Problem description »
Please return only the lines from the one holding "for t in (2" through the one holding "lo, hi = Vector((x[0], y[0], z[0])), Vector((x[1], y[1], z[1]))", exactly as they appear in the records below, both ends included.
====== Dataset ======
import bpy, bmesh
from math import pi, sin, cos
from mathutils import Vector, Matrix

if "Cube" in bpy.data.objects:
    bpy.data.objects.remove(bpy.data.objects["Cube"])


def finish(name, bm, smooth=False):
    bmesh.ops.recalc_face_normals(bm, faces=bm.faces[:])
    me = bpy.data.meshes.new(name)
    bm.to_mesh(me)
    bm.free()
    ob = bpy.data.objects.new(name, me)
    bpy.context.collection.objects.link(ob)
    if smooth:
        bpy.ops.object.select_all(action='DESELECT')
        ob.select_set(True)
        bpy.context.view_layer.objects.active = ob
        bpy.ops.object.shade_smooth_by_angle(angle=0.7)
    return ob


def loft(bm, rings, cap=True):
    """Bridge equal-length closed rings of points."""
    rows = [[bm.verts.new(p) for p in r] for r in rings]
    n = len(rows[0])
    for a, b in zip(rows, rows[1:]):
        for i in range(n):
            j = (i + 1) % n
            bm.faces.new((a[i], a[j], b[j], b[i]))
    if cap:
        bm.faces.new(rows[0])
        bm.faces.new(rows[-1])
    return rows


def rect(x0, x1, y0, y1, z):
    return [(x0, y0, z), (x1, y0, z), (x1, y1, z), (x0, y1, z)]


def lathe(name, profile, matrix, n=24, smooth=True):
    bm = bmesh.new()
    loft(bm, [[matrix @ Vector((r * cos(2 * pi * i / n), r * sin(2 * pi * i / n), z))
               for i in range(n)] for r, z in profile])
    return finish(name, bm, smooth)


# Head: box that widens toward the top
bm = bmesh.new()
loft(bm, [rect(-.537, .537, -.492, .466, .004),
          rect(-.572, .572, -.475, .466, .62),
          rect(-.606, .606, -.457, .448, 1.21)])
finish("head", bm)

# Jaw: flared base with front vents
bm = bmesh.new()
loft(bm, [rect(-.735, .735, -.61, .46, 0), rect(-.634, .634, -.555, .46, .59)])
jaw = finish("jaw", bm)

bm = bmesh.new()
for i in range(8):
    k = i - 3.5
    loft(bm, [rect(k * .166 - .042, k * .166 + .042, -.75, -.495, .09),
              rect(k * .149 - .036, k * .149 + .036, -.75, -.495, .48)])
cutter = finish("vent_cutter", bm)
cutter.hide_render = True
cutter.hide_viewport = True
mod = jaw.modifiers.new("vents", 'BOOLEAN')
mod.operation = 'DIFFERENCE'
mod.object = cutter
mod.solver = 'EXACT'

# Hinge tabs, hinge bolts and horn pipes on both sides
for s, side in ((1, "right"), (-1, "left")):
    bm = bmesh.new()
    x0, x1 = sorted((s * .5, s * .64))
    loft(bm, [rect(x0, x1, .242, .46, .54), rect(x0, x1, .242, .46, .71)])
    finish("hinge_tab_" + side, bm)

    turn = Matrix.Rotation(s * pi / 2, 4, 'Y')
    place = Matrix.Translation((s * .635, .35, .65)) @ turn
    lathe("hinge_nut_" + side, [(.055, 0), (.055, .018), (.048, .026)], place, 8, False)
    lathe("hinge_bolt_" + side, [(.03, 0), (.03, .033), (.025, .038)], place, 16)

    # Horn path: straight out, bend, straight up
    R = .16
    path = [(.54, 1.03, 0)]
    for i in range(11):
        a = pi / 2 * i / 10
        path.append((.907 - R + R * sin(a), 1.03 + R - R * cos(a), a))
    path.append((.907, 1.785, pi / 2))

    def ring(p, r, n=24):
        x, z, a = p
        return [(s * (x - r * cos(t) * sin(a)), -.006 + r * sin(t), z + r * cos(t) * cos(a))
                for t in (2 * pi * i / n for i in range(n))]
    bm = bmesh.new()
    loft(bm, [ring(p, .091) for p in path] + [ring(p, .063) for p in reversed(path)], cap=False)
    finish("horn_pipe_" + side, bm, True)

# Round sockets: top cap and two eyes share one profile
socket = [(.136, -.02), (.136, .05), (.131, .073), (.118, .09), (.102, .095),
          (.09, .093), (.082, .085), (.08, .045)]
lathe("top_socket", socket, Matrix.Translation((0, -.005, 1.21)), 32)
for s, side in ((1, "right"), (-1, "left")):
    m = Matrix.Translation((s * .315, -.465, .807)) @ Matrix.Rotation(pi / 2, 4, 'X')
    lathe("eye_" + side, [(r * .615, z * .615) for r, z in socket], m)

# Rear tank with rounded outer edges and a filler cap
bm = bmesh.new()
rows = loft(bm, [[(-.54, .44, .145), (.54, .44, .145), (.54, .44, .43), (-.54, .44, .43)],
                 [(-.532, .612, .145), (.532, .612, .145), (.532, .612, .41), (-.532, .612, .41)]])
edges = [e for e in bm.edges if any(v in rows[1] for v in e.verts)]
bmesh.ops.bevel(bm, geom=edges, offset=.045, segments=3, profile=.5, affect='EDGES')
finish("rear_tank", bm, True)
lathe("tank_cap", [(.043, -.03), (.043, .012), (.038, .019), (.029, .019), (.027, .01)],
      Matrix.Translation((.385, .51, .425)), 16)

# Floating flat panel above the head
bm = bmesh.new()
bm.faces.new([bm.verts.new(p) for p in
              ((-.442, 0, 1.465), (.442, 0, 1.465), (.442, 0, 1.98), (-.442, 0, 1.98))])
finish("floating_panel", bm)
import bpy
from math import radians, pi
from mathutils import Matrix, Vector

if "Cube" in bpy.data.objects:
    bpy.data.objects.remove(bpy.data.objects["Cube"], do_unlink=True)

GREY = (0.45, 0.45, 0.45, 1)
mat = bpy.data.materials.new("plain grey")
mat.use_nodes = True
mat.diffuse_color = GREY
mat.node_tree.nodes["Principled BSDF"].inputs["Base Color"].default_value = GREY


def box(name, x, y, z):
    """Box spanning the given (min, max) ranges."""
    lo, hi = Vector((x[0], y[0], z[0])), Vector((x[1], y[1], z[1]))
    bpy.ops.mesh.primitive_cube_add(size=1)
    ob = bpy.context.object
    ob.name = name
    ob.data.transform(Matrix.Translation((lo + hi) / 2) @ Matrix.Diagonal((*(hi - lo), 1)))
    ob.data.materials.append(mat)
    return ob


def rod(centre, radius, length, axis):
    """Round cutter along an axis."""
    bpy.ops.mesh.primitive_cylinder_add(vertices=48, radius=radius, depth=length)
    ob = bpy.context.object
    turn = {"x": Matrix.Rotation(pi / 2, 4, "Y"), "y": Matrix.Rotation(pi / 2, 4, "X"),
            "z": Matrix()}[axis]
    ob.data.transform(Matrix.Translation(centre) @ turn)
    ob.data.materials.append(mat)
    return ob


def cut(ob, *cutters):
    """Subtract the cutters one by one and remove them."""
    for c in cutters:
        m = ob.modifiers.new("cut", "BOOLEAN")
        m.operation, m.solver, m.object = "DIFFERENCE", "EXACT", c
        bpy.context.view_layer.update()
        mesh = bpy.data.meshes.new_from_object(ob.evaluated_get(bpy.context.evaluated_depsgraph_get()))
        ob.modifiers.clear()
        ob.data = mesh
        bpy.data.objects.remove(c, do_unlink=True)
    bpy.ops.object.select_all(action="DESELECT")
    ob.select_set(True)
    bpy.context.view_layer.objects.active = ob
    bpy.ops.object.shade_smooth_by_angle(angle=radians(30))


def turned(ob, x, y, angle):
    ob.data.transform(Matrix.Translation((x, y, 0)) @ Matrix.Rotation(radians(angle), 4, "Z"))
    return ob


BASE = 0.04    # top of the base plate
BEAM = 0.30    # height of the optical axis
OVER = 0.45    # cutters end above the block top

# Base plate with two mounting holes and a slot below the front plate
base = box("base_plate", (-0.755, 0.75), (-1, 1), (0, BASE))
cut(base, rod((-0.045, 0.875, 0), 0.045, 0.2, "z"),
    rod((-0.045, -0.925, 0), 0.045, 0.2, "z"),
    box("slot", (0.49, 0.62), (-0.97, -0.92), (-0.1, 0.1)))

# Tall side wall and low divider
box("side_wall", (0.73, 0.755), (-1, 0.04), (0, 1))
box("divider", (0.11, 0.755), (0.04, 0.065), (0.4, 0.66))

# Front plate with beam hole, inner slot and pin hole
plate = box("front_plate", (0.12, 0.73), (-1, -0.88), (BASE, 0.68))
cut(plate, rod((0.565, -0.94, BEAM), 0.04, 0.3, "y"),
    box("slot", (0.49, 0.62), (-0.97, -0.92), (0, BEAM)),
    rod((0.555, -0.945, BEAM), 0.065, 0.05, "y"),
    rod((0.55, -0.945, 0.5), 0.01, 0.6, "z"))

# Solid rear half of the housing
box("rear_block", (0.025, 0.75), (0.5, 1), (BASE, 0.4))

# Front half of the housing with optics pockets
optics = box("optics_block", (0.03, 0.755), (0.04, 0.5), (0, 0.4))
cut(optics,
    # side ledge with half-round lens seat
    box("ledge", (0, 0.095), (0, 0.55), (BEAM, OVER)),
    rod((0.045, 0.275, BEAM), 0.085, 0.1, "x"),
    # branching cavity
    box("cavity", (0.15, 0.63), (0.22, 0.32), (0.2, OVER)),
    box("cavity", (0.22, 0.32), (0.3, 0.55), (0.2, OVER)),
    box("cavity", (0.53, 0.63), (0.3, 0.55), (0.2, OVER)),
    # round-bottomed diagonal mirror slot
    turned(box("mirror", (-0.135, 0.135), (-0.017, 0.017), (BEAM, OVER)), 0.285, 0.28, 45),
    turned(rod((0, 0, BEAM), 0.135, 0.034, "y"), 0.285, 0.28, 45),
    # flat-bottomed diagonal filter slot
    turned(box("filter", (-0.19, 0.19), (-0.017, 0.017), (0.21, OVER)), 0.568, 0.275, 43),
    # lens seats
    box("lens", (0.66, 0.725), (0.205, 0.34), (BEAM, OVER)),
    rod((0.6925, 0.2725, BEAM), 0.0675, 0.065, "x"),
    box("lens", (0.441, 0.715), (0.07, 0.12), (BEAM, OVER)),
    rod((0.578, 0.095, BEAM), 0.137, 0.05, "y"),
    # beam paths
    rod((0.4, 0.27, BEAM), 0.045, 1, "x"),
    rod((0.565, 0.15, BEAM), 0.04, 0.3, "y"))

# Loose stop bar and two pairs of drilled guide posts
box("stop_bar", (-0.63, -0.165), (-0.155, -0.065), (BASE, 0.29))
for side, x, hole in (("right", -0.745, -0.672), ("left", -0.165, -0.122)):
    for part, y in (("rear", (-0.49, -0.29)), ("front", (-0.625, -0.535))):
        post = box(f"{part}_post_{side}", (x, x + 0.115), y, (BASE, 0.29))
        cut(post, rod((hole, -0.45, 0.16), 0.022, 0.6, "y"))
======
Answer to this task »
                for t in (2 * pi * i / n for i in range(n))]
    bm = bmesh.new()
    loft(bm, [ring(p, .091) for p in path] + [ring(p, .063) for p in reversed(path)], cap=False)
    finish("horn_pipe_" + side, bm, True)

# Round sockets: top cap and two eyes share one profile
socket = [(.136, -.02), (.136, .05), (.131, .073), (.118, .09), (.102, .095),
          (.09, .093), (.082, .085), (.08, .045)]
lathe("top_socket", socket, Matrix.Translation((0, -.005, 1.21)), 32)
for s, side in ((1, "right"), (-1, "left")):
    m = Matrix.Translation((s * .315, -.465, .807)) @ Matrix.Rotation(pi / 2, 4, 'X')
    lathe("eye_" + side, [(r * .615, z * .615) for r, z in socket], m)

# Rear tank with rounded outer edges and a filler cap
bm = bmesh.new()
rows = loft(bm, [[(-.54, .44, .145), (.54, .44, .145), (.54, .44, .43), (-.54, .44, .43)],
                 [(-.532, .612, .145), (.532, .612, .145), (.532, .612, .41), (-.532, .612, .41)]])
edges = [e for e in bm.edges if any(v in rows[1] for v in e.verts)]
bmesh.ops.bevel(bm, geom=edges, offset=.045, segments=3, profile=.5, affect='EDGES')
finish("rear_tank", bm, True)
lathe("tank_cap", [(.043, -.03), (.043, .012), (.038, .019), (.029, .019), (.027, .01)],
      Matrix.Translation((.385, .51, .425)), 16)

# Floating flat panel above the head
bm = bmesh.new()
bm.faces.new([bm.verts.new(p) for p in
              ((-.442, 0, 1.465), (.442, 0, 1.465), (.442, 0, 1.98), (-.442, 0, 1.98))])
finish("floating_panel", bm)
import bpy
from math import radians, pi
from mathutils import Matrix, Vector

if "Cube" in bpy.data.objects:
    bpy.data.objects.remove(bpy.data.objects["Cube"], do_unlink=True)

GREY = (0.45, 0.45, 0.45, 1)
mat = bpy.data.materials.new("plain grey")
mat.use_nodes = True
mat.diffuse_color = GREY
mat.node_tree.nodes["Principled BSDF"].inputs["Base Color"].default_value = GREY


def box(name, x, y, z):
    """Box spanning the given (min, max) ranges."""
    lo, hi = Vector((x[0], y[0], z[0])), Vector((x[1], y[1], z[1]))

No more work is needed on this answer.